Yes, there are a few details I should probably pass along about how they set that up. However, that wasn’t why I was on the site, and I don’t know the exact details of what they got their video feeds in on, and what they used for transcoding and streaming as multicast. There are a number of products that can do that, and “your mileage may vary” anyway.
If you do this at your site, it might be of interest to the readers to know a few specifics. Like what do you use (hardware, software) for the video to multicast head end server(s), what did you do to stay legal with retransmission, etc.

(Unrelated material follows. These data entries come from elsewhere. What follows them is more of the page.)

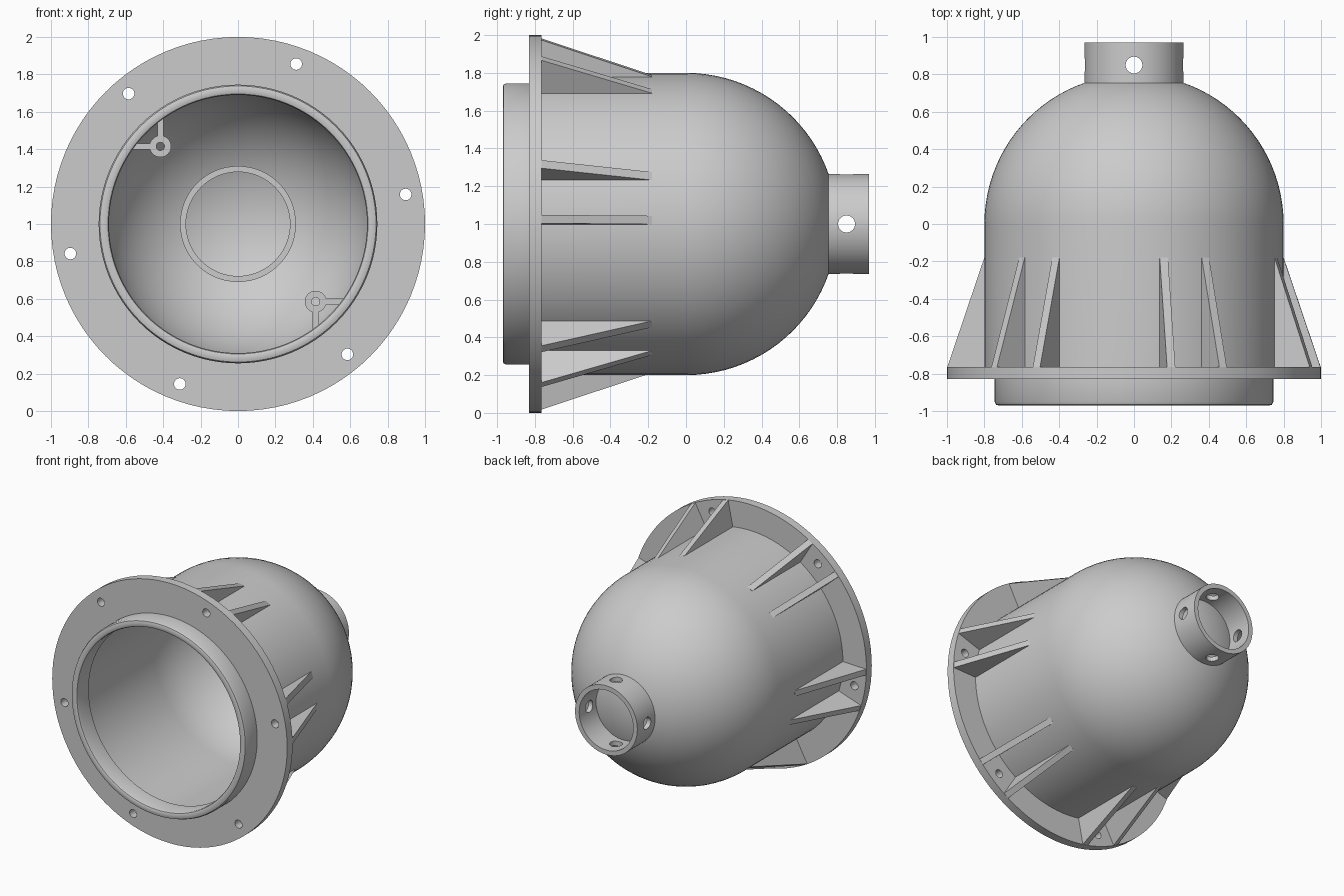
import bpy, bmesh
from math import sin, cos, pi, radians, sqrt, asin
from mathutils import Matrix, Vector

if "Cube" in bpy.data.objects:
    bpy.data.objects.remove(bpy.data.objects["Cube"], do_unlink=True)

grey = bpy.data.materials.new("plain_grey")
grey.use_nodes = True
COLOR = (0.6, 0.6, 0.6, 1)
grey.diffuse_color = COLOR
grey.node_tree.nodes["Principled BSDF"].inputs["Base Color"].default_value = COLOR

CENTRE = Matrix.Translation((0, 0, 1))
FLANGE_BACK = -0.765
OUTER, INNER = 0.8, 0.72


def finish(name, bm):
    bmesh.ops.recalc_face_normals(bm, faces=bm.faces)
    bm.transform(CENTRE)
    mesh = bpy.data.meshes.new(name)
    bm.to_mesh(mesh)
    bm.free()
    mesh.materials.append(grey)
    obj = bpy.data.objects.new(name, mesh)
    bpy.context.collection.objects.link(obj)
    return obj


def activate(obj):
    bpy.ops.object.select_all(action="DESELECT")
    obj.select_set(True)
    bpy.context.view_layer.objects.active = obj


def smooth(obj):
    activate(obj)
    bpy.ops.object.shade_smooth_by_angle(angle=radians(25))


def lathe(name, profile, closed=True, steps=96):
    """Turn (radius, y) points about the y axis."""
    bm = bmesh.new()
    verts = [bm.verts.new((r, y, 0)) for r, y in profile]
    edges = [bm.edges.new(p) for p in zip(verts, verts[1:])]
    if closed:
        edges.append(bm.edges.new((verts[-1], verts[0])))
    bmesh.ops.spin(bm, geom=verts + edges, cent=(0, 0, 0), axis=(0, 1, 0),
                   angle=2 * pi, steps=steps)
    bmesh.ops.remove_doubles(bm, verts=bm.verts, dist=1e-4)
    return finish(name, bm)


def prism(bm, points, offset):
    """Extrude a flat polygon along an offset."""
    face = bm.faces.new([bm.verts.new(p) for p in points])
    made = bmesh.ops.extrude_face_region(bm, geom=[face])["geom"]
    # Keep the starting face as the closing cap
    bmesh.ops.translate(bm, vec=offset,
                        verts=[v for v in made if isinstance(v, bmesh.types.BMVert)])
    if not face.is_valid:
        bmesh.ops.holes_fill(bm, edges=bm.edges)


def drill(obj, holes, axis_turn, radius, length):
    """Cut round holes at the given positions."""
    bm = bmesh.new()
    for place, turn in zip(holes, axis_turn):
        bmesh.ops.create_cone(bm, cap_ends=True, segments=24, radius1=radius,
                              radius2=radius, depth=length,
                              matrix=Matrix.Translation(place) @ turn)
    cutter = finish("hole_cutter", bm)
    cutter.hide_render = True
    activate(obj)
    mod = obj.modifiers.new("holes", "BOOLEAN")
    mod.operation, mod.solver, mod.object = "DIFFERENCE", "EXACT", cutter
    bpy.ops.object.modifier_apply(modifier=mod.name)
    bpy.data.objects.remove(cutter, do_unlink=True)


def arc(radius, steps=24):
    return [(radius * cos(i * pi / 2 / steps), radius * sin(i * pi / 2 / steps))
            for i in range(steps + 1)]


ALONG_Y = Matrix.Rotation(pi / 2, 4, "X")
ALONG_X = Matrix.Rotation(pi / 2, 4, "Y")

# Domed shell with front spigot and mounting flange
lip = [(0.69, -0.955), (0.695, -0.966), (0.705, -0.97), (0.725, -0.97),
       (0.738, -0.966), (0.745, -0.95)]
flange = [(0.745, -0.83), (1, -0.83), (1, FLANGE_BACK), (OUTER, FLANGE_BACK)]
inside = arc(INNER)[::-1] + [(INNER, -0.83), (0.69, -0.83)]
shell = lathe("domed_shell", lip + flange + arc(OUTER) + inside, closed=True)
hole_angles = [radians(10 + 60 * i) for i in range(6)]
drill(shell, [Vector((0.91 * cos(a), -0.8, 0.91 * sin(a))) for a in hole_angles],
      [ALONG_Y] * 6, 0.031, 0.3)
smooth(shell)

# Rear collar with four cross holes
collar = lathe("rear_collar", [(0.23, 0.75), (0.265, 0.73), (0.265, 0.97), (0.23, 0.97)],
               steps=64)
drill(collar, [Vector((0, 0.85, 0))] * 2, [ALONG_X, Matrix.Identity(4)], 0.045, 1)
smooth(collar)

# Raised ring inside the dome
smooth(lathe("inner_ring", [(0.278, 0.7), (0.278, 0.6), (0.31, 0.6), (0.31, 0.7)], steps=64))

# Paired triangular ribs beside every flange hole
bm = bmesh.new()
THICK = 0.045
for a in hole_angles:
    for side in (-1, 1):
        b = a + side * radians(8.5)
        out = Vector((cos(b), 0, sin(b)))
        across = Vector((-sin(b), 0, cos(b))) * THICK
        outline = [(0.77, FLANGE_BACK), (0.998, FLANGE_BACK), (OUTER, -0.18), (0.77, -0.18)]
        prism(bm, [out * r + Vector((0, y, 0)) - across / 2 for r, y in outline], across)
finish("flange_ribs", bm)

# Two screw posts inside, each tied to the wall by two webs
POST_FRONT = 0.1
for name, s in (("upper_post", -1), ("lower_post", 1)):
    px, pz = 0.415 * s, -0.415 * s
    post = lathe(name, [(0.022, POST_FRONT), (0.058, POST_FRONT), (0.058, 0.47), (0.022, 0.47)],
                 steps=32)
    post.location = (px, 0, pz)
    smooth(post)
    bm = bmesh.new()
    reach = 0.74 * cos(asin(0.415 / 0.74))
    for horizontal in (True, False):
        a, b = 0.415 + 0.04, reach
        deep = sqrt(INNER ** 2 - 0.415 ** 2 - a ** 2)
        outline = [(a, POST_FRONT), (b, POST_FRONT), (b, 0.12), (a, deep + 0.03)]
        half = 0.016
        if horizontal:
            points = [Vector((s * u, y, pz - half)) for u, y in outline]
            prism(bm, points, Vector((0, 0, 2 * half)))
        else:
            points = [Vector((px - half, y, -s * u)) for u, y in outline]
            prism(bm, points, Vector((2 * half, 0, 0)))
    finish(name + "_webs", bm)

For what it’s worth, we do offer IP (and IPv6) multicast network consulting. Once we determine the requirements, we can help you build a robust IP multicast infrastructure, usually in a relatively small amount of time.
By the way, if you want to see all the Cisco blogs on the topic of “March Madness”, try this google link or search on “march madness site:cisco.com”.
The vendors for NFD 5 paid for my travel expenses and perhaps small items, so I wish to disclose that in my blogs now. The vendors in question are: Cisco, Brocade, Juniper, Plexxi, Ruckus, and SolarWinds. I’d like to think that my blogs aren’t influenced by that. Yes, the time spent in presentations and discussion gets me and the other attendees looking at and thinking about the various vendors’ products, marketing spin, and their points of view. I intend to try to remain as objective as possible in my blogs. I’ll concede that cool technology gets my attention!